However, with a little bit of awareness and vigilance by carers and loved ones, heat stroke and the resulting exhaustion can be avoided in the upcoming summer months with these simple steps:
- Staying hydrated
This includes drinking plenty of liquids – such as water and juice, but avoiding highly caffeinated, sugary or alcoholic drinks – which can only contribute to dehydration.
- Dressing appropriately
Many seniors tend to fall back on old favourite items of clothing which may not be weather appropriate. Ensure that your loved one or patient avoids wearing overly tight fitting, dark coloured clothing, instead opting for lightweight, light-coloured and loose-fitting clothing in extremely hot weather.
- Avoid being outdoors during midday hours
This is generally where the day is at its warmest – try and avoid running errands or being outdoors for extended periods of time from 12 – 3pm. The best time during very warm days to run errands and be outdoors is generally before 11am and after 4pm.
- Discourage excessive exercise
Try and explain that although you understand they are aching to get some exercise, it is always best to do so in the earlier hours of the day or towards the afternoon. Excessive exercise should be altogether avoided on particularly hot days.
- Seek air-conditioned environments
If it is a necessity to travel or be outdoors during the warmest hours of the day, try and seek out air-conditioned environments which may help to make things more comfortable. Alternatively, consider installing an air-conditioner in their room to help with regulating their body temperature during the hottest months of the year.
Know the symptoms of heat stroke and exhaustion
These include: dizziness, nausea, headache, rapid heartbeat, chest pain, problems with breathing and fainting.

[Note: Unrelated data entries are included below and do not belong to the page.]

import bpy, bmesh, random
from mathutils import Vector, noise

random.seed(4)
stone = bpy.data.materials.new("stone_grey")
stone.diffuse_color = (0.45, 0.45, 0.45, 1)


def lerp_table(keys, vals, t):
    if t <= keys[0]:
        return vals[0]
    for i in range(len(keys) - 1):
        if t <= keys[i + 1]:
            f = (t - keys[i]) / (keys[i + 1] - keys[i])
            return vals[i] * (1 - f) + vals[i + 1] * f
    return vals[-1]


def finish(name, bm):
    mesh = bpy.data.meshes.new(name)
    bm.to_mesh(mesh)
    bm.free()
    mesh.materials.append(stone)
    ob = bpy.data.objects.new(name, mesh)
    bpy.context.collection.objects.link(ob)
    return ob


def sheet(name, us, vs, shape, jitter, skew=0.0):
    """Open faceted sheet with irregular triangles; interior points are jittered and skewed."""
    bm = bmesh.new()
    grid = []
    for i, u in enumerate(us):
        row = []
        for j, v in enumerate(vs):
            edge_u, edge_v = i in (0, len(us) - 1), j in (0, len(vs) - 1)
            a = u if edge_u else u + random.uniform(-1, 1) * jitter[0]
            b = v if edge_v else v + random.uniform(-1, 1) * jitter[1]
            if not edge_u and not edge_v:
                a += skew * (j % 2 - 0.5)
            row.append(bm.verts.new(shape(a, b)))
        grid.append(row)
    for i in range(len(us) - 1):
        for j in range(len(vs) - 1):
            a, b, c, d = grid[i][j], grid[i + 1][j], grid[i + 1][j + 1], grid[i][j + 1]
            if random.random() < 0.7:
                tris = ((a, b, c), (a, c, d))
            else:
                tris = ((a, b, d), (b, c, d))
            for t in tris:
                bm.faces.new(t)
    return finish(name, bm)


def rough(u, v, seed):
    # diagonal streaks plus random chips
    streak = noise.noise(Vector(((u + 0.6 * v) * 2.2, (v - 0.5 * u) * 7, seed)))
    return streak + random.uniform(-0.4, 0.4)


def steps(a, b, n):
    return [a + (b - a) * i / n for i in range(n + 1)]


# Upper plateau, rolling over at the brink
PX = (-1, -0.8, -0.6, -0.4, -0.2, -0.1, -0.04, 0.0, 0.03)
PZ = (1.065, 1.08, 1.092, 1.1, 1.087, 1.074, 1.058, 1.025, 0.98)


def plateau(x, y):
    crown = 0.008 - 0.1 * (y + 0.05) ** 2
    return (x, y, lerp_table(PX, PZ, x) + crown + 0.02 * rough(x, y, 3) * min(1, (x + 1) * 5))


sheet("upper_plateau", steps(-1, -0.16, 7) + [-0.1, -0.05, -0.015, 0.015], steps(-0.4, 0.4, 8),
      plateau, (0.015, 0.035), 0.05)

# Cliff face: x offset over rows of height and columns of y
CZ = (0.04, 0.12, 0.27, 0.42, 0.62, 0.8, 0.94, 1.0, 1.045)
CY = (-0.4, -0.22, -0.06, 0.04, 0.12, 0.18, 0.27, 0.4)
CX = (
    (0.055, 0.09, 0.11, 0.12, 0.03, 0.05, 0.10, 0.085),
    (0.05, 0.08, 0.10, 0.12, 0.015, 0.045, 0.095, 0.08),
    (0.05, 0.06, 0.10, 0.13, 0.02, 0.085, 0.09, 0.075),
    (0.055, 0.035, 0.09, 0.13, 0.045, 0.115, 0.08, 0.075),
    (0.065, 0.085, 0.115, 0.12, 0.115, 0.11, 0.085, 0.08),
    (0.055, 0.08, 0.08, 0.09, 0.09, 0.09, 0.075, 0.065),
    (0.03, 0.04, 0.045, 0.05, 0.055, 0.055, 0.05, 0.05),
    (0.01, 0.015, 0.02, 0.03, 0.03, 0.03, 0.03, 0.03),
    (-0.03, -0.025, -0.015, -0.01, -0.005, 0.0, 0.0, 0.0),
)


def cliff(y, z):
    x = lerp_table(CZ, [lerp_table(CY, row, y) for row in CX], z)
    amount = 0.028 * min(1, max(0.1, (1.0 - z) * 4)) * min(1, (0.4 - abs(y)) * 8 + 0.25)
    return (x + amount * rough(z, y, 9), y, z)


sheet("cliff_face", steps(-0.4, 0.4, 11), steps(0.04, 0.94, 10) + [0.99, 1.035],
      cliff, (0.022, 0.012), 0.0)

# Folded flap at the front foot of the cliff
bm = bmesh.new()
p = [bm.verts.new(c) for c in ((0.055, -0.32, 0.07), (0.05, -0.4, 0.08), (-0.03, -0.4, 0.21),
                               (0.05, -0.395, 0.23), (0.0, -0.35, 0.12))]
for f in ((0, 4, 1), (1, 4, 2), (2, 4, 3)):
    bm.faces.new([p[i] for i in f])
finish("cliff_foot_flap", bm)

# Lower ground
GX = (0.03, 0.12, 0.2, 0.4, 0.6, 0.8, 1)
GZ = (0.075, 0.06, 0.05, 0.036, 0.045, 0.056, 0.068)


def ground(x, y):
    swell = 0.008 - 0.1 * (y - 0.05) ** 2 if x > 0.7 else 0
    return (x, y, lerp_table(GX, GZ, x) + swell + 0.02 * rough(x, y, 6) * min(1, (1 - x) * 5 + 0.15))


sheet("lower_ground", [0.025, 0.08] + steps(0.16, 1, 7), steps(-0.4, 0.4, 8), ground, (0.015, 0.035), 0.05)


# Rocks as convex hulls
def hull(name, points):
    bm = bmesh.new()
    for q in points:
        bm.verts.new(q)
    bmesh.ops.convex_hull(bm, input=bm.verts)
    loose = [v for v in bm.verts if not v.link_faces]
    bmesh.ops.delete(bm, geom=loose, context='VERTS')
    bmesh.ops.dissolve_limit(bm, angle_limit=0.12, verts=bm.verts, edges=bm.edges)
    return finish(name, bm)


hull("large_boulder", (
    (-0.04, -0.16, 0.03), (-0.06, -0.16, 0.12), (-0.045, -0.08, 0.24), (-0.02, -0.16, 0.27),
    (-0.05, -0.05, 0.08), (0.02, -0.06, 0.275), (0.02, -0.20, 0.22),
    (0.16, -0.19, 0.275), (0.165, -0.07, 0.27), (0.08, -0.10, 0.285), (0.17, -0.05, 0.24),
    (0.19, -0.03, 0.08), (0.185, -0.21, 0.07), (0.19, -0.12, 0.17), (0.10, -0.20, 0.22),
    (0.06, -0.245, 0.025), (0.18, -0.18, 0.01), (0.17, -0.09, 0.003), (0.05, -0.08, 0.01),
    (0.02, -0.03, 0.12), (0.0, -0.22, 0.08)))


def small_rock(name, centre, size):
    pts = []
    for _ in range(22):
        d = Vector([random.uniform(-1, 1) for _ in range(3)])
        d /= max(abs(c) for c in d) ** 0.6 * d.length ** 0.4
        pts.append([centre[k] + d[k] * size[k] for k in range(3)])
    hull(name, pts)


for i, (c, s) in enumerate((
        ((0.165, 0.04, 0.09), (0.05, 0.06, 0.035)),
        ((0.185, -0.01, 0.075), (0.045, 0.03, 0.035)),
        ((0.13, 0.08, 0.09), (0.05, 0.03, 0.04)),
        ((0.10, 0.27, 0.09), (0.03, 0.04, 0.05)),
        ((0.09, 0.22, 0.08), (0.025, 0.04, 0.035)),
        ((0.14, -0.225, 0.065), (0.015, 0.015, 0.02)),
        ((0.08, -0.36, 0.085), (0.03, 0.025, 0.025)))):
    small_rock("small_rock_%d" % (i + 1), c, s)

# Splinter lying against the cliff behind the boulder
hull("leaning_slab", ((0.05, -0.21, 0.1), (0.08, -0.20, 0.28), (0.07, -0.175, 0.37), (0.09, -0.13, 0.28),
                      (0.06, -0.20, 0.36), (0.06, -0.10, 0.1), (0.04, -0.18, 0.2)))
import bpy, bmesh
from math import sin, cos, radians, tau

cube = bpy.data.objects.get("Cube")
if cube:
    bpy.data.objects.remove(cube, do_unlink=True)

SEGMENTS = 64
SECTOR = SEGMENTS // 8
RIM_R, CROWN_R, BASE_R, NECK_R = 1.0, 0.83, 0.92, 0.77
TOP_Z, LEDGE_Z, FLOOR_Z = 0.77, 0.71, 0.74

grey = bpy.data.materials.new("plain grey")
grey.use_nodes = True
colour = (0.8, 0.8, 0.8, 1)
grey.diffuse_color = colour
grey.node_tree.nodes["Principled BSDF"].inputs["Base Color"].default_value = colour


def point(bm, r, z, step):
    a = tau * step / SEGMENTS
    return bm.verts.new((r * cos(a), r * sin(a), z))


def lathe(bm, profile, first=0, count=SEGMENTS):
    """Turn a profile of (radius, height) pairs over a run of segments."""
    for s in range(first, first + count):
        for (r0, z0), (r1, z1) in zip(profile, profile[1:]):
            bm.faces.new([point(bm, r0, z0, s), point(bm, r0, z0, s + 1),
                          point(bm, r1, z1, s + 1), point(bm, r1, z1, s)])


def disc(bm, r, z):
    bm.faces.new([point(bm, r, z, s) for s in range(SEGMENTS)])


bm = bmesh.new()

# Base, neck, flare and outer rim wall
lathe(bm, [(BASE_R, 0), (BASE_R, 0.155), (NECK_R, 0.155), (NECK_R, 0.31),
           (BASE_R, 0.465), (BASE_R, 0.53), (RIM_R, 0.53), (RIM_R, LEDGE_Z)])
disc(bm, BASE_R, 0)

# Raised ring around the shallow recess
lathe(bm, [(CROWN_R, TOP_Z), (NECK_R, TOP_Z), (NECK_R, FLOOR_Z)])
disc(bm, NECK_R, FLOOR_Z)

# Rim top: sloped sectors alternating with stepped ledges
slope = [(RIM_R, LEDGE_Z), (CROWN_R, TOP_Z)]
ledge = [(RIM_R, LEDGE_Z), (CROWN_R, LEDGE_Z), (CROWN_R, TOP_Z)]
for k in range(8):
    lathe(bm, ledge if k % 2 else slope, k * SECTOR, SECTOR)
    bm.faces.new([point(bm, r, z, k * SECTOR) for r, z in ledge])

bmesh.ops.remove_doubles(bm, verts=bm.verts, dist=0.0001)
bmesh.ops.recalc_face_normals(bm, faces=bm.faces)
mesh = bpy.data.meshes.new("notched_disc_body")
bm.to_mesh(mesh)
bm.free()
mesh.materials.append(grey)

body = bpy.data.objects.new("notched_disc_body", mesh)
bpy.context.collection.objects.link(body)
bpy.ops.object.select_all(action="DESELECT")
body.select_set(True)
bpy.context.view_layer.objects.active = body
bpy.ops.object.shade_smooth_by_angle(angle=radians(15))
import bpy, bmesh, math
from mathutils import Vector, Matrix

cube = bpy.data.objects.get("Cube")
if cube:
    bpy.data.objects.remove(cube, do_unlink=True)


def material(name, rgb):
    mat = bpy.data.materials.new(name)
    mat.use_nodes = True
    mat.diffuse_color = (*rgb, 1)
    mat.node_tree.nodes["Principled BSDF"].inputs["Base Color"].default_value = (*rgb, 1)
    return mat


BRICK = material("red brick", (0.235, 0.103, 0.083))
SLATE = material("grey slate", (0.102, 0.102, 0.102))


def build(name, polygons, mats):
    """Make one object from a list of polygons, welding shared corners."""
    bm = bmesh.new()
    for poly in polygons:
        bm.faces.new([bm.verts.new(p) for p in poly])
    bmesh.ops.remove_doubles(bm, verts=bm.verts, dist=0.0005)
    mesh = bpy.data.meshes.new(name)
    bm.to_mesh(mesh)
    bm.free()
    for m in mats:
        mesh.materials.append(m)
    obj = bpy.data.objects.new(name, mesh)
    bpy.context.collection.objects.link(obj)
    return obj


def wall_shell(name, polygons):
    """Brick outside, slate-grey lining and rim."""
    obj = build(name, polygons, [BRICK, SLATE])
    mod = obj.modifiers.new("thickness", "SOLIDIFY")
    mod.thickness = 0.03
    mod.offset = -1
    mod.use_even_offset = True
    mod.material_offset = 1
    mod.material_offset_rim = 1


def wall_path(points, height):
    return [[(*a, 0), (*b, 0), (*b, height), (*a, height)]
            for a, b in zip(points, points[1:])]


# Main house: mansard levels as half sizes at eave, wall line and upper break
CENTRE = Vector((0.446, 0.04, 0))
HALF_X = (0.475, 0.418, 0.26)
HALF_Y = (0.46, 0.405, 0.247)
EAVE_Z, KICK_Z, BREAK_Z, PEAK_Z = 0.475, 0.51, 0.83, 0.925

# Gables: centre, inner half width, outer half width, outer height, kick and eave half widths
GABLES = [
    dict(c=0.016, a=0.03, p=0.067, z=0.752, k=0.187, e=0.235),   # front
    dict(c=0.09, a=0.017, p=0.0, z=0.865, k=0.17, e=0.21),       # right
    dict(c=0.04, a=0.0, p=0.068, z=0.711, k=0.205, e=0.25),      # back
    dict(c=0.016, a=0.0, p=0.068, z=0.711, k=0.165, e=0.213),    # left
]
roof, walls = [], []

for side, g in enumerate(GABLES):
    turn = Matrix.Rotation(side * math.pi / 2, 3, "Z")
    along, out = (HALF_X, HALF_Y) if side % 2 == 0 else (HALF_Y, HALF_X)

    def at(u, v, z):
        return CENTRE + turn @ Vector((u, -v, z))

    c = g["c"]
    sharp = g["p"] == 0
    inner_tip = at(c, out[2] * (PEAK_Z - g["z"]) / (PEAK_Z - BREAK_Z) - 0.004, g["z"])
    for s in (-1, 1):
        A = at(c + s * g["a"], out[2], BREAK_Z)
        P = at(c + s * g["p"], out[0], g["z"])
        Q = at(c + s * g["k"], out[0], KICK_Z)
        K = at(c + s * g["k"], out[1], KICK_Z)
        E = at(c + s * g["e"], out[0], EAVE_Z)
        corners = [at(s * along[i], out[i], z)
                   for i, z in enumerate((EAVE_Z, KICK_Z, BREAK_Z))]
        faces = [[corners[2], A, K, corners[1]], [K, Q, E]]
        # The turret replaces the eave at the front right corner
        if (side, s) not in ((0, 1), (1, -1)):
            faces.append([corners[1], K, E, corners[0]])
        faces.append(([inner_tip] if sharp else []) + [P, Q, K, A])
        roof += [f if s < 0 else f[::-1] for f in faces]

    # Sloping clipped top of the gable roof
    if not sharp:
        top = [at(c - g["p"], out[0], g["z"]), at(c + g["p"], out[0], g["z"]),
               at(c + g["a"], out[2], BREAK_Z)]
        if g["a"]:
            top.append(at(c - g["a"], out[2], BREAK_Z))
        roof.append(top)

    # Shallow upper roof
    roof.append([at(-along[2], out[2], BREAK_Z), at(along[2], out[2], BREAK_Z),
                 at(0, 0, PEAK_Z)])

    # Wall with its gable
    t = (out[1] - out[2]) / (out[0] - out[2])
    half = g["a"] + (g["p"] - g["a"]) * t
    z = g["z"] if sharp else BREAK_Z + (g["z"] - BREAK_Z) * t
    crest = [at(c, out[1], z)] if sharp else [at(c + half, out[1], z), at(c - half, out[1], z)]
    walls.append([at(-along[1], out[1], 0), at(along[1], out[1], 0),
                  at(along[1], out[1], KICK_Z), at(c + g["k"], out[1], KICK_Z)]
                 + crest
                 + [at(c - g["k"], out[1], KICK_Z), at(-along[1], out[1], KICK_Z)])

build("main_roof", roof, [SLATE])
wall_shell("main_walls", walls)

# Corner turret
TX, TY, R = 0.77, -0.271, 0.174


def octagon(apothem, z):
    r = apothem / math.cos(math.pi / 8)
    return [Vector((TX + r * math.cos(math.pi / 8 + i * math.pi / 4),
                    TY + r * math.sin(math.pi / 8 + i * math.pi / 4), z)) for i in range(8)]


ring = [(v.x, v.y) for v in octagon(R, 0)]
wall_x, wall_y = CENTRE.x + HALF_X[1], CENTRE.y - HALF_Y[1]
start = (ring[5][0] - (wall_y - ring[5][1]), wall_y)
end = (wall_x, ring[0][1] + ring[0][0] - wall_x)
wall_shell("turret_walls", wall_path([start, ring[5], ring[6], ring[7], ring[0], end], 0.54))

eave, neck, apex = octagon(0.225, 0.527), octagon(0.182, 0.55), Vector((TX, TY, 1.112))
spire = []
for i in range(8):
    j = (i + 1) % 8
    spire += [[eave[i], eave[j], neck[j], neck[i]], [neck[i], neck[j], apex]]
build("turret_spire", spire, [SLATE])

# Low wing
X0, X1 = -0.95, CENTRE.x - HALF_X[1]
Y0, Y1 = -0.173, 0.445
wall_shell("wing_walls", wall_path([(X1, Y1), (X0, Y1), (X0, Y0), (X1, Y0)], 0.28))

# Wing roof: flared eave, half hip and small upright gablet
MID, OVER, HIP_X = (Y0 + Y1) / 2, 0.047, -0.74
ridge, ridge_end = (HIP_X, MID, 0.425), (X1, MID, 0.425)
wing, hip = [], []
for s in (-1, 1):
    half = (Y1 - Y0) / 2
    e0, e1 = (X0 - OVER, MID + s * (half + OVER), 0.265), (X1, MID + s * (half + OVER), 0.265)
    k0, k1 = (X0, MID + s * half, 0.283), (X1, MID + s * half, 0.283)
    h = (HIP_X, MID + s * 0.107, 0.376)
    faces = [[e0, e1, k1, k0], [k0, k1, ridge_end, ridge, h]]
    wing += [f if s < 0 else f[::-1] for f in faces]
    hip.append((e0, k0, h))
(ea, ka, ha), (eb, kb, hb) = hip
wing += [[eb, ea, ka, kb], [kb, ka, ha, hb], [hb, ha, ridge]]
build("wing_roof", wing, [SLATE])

It’s important to stay on-top of your loved one or patient’s health care at all times, most especially in the warmer months of the year when many seniors are unaware of the drastic increase in temperatures. By doing so, unnecessary health issues and resultant doctor’s bills can be avoided!